(Your objective):
Search the entries below for "name", and copy each line where it appears.

[Saved data entries]

- - -

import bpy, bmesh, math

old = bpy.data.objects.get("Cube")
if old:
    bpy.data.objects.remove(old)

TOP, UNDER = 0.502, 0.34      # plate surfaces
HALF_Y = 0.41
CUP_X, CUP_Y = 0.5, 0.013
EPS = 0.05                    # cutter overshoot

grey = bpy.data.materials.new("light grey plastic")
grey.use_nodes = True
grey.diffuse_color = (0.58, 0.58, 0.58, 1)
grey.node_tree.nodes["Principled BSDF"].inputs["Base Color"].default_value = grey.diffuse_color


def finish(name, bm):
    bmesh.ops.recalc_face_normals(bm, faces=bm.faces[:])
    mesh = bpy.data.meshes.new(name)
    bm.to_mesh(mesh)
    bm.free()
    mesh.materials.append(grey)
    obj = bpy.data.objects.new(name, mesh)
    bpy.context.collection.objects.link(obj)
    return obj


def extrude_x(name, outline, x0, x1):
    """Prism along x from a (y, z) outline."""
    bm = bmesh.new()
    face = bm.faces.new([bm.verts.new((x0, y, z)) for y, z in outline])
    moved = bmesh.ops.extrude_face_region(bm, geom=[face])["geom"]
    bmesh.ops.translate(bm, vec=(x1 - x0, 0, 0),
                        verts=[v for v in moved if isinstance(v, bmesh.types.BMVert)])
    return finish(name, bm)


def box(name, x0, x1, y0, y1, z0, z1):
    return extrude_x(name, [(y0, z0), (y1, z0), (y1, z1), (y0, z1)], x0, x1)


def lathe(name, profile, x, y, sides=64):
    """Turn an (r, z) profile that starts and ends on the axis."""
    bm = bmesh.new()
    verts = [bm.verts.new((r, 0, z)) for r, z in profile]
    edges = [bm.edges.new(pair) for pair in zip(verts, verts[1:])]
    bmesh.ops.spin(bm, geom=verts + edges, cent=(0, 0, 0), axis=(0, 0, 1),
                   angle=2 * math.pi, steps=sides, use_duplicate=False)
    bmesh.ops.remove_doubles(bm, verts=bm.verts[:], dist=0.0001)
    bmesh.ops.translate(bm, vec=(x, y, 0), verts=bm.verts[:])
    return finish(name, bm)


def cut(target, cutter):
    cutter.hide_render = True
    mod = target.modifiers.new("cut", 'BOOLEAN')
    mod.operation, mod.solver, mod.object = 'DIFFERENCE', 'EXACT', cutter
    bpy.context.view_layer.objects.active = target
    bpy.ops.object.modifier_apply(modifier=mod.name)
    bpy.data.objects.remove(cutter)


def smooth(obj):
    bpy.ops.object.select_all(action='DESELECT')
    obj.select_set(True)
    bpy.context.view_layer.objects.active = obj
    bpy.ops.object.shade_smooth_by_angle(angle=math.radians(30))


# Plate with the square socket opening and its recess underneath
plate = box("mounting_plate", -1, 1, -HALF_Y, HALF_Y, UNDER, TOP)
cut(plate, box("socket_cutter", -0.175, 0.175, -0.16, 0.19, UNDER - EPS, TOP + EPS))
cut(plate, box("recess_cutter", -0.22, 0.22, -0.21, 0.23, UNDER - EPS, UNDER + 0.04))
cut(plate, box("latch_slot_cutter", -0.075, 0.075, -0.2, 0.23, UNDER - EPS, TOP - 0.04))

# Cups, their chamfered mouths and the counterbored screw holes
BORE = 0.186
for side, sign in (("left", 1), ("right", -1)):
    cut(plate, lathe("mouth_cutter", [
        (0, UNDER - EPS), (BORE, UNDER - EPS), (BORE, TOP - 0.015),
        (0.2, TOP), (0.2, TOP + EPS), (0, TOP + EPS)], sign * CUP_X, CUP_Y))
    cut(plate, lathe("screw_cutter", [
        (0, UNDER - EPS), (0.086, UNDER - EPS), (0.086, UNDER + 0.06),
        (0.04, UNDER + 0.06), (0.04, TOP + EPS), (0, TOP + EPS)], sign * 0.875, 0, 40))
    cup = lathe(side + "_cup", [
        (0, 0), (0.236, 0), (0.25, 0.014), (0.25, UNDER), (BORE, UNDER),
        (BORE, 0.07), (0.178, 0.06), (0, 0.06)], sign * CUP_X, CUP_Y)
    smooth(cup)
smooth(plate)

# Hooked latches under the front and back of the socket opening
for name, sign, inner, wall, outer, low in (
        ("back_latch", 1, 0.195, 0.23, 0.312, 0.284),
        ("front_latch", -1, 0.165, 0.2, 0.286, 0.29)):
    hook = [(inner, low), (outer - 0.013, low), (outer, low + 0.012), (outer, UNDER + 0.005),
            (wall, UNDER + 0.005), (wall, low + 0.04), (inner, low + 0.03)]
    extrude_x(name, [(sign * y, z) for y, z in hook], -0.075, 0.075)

- - -

(Result):
def finish(name, bm):
    mesh = bpy.data.meshes.new(name)
    obj = bpy.data.objects.new(name, mesh)
def extrude_x(name, outline, x0, x1):
    return finish(name, bm)
def box(name, x0, x1, y0, y1, z0, z1):
    return extrude_x(name, [(y0, z0), (y1, z0), (y1, z1), (y0, z1)], x0, x1)
def lathe(name, profile, x, y, sides=64):
    return finish(name, bm)
    bpy.ops.object.modifier_apply(modifier=mod.name)
for name, sign, inner, wall, outer, low in (
    extrude_x(name, [(sign * y, z) for y, z in hook], -0.075, 0.075)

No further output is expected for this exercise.